◆ Dataset entries ◆

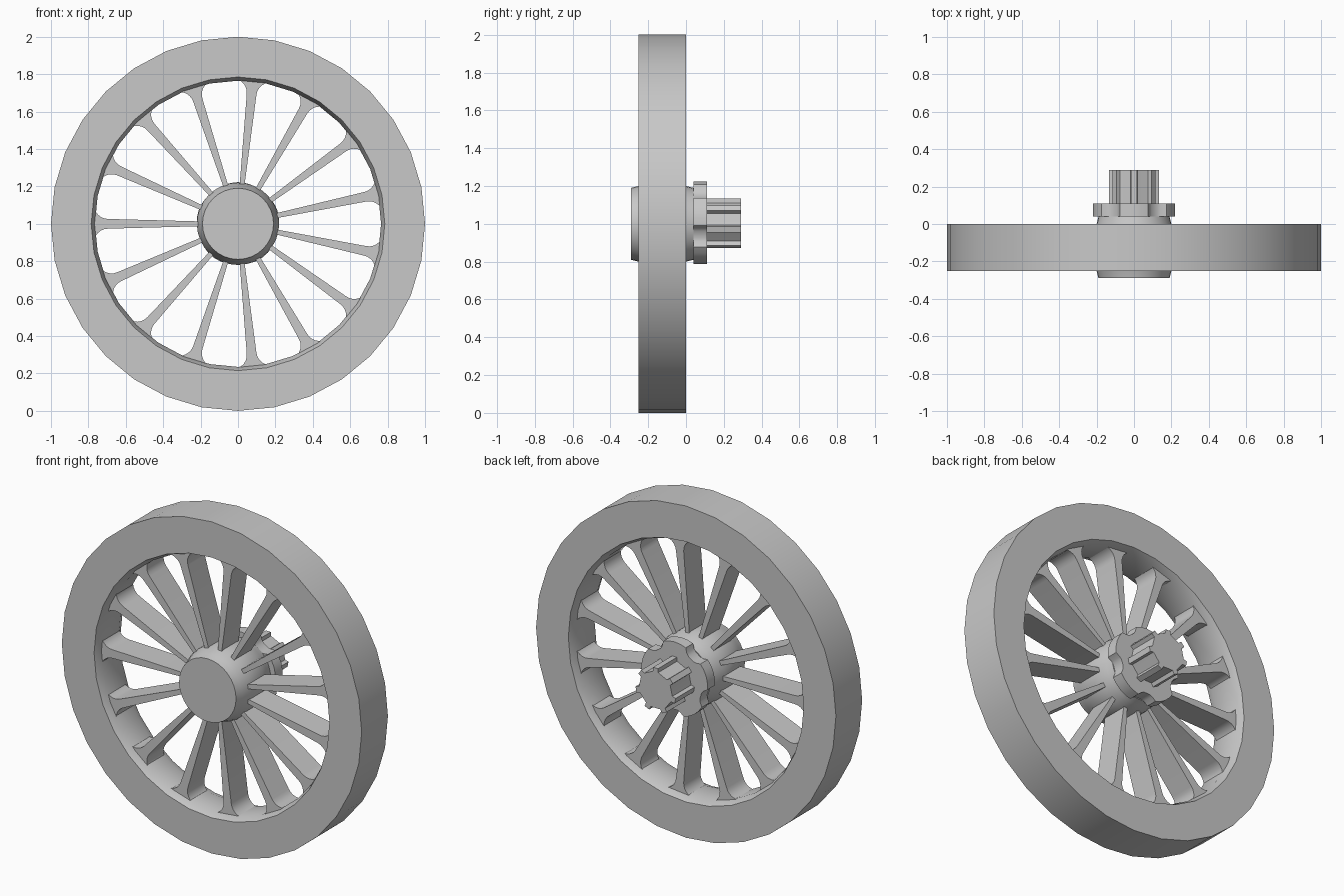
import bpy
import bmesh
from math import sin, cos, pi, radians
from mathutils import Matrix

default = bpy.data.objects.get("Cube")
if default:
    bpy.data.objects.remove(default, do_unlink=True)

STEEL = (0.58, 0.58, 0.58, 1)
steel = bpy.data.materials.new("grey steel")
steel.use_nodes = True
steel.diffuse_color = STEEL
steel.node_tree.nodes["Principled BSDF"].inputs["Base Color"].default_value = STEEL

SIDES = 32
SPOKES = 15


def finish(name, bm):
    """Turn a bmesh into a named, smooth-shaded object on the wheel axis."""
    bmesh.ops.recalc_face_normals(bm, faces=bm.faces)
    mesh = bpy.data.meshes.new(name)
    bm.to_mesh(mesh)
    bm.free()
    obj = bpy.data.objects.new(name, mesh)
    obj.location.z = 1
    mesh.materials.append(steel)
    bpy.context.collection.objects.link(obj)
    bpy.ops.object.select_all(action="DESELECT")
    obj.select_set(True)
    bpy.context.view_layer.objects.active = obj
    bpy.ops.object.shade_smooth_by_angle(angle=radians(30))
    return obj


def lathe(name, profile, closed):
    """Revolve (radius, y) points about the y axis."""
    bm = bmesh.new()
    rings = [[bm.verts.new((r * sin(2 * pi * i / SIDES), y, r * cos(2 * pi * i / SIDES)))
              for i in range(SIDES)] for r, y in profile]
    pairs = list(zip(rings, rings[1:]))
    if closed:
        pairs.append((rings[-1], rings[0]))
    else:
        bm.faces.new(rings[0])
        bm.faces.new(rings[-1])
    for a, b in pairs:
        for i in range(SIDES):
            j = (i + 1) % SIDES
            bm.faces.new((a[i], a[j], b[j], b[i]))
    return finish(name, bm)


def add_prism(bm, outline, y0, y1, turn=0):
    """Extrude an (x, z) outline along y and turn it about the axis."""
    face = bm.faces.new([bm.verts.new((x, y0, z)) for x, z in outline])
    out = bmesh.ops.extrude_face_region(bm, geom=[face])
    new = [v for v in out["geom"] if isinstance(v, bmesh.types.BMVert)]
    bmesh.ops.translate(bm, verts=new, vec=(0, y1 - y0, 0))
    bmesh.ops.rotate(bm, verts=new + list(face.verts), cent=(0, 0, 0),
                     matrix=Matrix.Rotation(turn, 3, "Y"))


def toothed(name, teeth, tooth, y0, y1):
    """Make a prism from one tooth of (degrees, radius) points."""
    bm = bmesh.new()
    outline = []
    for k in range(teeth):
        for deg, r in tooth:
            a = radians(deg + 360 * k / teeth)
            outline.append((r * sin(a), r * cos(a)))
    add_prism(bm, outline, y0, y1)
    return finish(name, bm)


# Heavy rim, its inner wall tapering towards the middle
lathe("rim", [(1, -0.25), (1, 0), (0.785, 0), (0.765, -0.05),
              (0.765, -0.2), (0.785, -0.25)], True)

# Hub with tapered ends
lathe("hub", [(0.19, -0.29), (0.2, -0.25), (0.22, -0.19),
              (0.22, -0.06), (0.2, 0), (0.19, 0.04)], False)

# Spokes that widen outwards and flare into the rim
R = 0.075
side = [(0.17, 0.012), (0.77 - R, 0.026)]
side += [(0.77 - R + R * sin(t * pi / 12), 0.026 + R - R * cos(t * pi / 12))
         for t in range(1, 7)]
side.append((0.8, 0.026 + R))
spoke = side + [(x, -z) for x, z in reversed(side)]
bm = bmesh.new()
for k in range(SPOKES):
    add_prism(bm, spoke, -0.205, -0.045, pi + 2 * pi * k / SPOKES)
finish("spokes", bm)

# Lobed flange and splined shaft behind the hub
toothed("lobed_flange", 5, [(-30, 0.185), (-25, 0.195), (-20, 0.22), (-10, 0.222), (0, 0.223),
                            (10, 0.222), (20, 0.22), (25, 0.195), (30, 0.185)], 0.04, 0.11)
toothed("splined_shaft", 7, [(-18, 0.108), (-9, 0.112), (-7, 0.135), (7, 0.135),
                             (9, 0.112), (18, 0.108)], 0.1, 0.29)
==
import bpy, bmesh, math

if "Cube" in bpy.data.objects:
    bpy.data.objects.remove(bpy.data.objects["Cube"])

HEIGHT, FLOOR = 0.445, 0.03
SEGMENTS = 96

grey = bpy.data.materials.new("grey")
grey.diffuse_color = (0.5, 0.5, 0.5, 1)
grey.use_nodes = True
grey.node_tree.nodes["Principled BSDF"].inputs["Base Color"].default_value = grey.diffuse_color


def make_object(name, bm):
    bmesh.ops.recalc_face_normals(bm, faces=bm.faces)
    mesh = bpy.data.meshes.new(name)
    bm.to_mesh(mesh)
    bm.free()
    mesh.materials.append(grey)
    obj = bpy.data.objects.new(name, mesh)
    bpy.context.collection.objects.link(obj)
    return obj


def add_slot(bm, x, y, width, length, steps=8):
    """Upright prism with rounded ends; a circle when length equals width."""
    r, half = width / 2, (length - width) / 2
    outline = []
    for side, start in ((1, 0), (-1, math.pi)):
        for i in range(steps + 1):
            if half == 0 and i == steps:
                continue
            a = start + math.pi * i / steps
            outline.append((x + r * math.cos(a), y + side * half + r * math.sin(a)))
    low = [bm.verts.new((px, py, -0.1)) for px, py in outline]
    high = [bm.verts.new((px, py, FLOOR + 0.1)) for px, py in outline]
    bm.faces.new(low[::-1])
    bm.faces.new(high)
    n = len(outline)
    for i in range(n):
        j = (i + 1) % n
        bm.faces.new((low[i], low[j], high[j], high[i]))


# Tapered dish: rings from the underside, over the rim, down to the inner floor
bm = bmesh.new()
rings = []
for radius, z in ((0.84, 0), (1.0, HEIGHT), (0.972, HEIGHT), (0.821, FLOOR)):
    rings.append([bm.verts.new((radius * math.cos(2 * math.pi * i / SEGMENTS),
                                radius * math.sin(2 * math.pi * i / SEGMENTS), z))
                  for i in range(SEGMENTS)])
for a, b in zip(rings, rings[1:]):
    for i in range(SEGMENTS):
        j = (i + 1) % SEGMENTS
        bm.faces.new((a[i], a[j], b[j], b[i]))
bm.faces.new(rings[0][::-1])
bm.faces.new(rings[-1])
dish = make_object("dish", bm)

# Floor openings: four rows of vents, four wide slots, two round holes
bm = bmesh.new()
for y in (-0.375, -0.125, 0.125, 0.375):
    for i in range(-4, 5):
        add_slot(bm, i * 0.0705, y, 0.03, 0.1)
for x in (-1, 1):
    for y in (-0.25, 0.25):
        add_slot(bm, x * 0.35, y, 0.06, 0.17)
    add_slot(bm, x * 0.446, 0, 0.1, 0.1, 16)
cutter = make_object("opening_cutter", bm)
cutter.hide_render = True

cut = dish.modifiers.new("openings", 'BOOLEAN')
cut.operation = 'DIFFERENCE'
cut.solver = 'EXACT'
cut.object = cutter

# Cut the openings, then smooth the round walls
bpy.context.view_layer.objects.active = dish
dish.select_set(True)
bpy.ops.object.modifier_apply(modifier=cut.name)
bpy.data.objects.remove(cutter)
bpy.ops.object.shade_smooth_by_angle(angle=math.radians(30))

◆ Exercise details ◆
Extract from the records above the lines from the one containing "bm.faces.new(rings[0][::-1])" to the one containing "bpy.ops.object.shade_smooth_by_angle(angle=math.radians(30))", both lines included, exactly as they appear and with nothing else.

◆ Written answer ◆
bm.faces.new(rings[0][::-1])
bm.faces.new(rings[-1])
dish = make_object("dish", bm)

# Floor openings: four rows of vents, four wide slots, two round holes
bm = bmesh.new()
for y in (-0.375, -0.125, 0.125, 0.375):
    for i in range(-4, 5):
        add_slot(bm, i * 0.0705, y, 0.03, 0.1)
for x in (-1, 1):
    for y in (-0.25, 0.25):
        add_slot(bm, x * 0.35, y, 0.06, 0.17)
    add_slot(bm, x * 0.446, 0, 0.1, 0.1, 16)
cutter = make_object("opening_cutter", bm)
cutter.hide_render = True

cut = dish.modifiers.new("openings", 'BOOLEAN')
cut.operation = 'DIFFERENCE'
cut.solver = 'EXACT'
cut.object = cutter

# Cut the openings, then smooth the round walls
bpy.context.view_layer.objects.active = dish
dish.select_set(True)
bpy.ops.object.modifier_apply(modifier=cut.name)
bpy.data.objects.remove(cutter)
bpy.ops.object.shade_smooth_by_angle(angle=math.radians(30))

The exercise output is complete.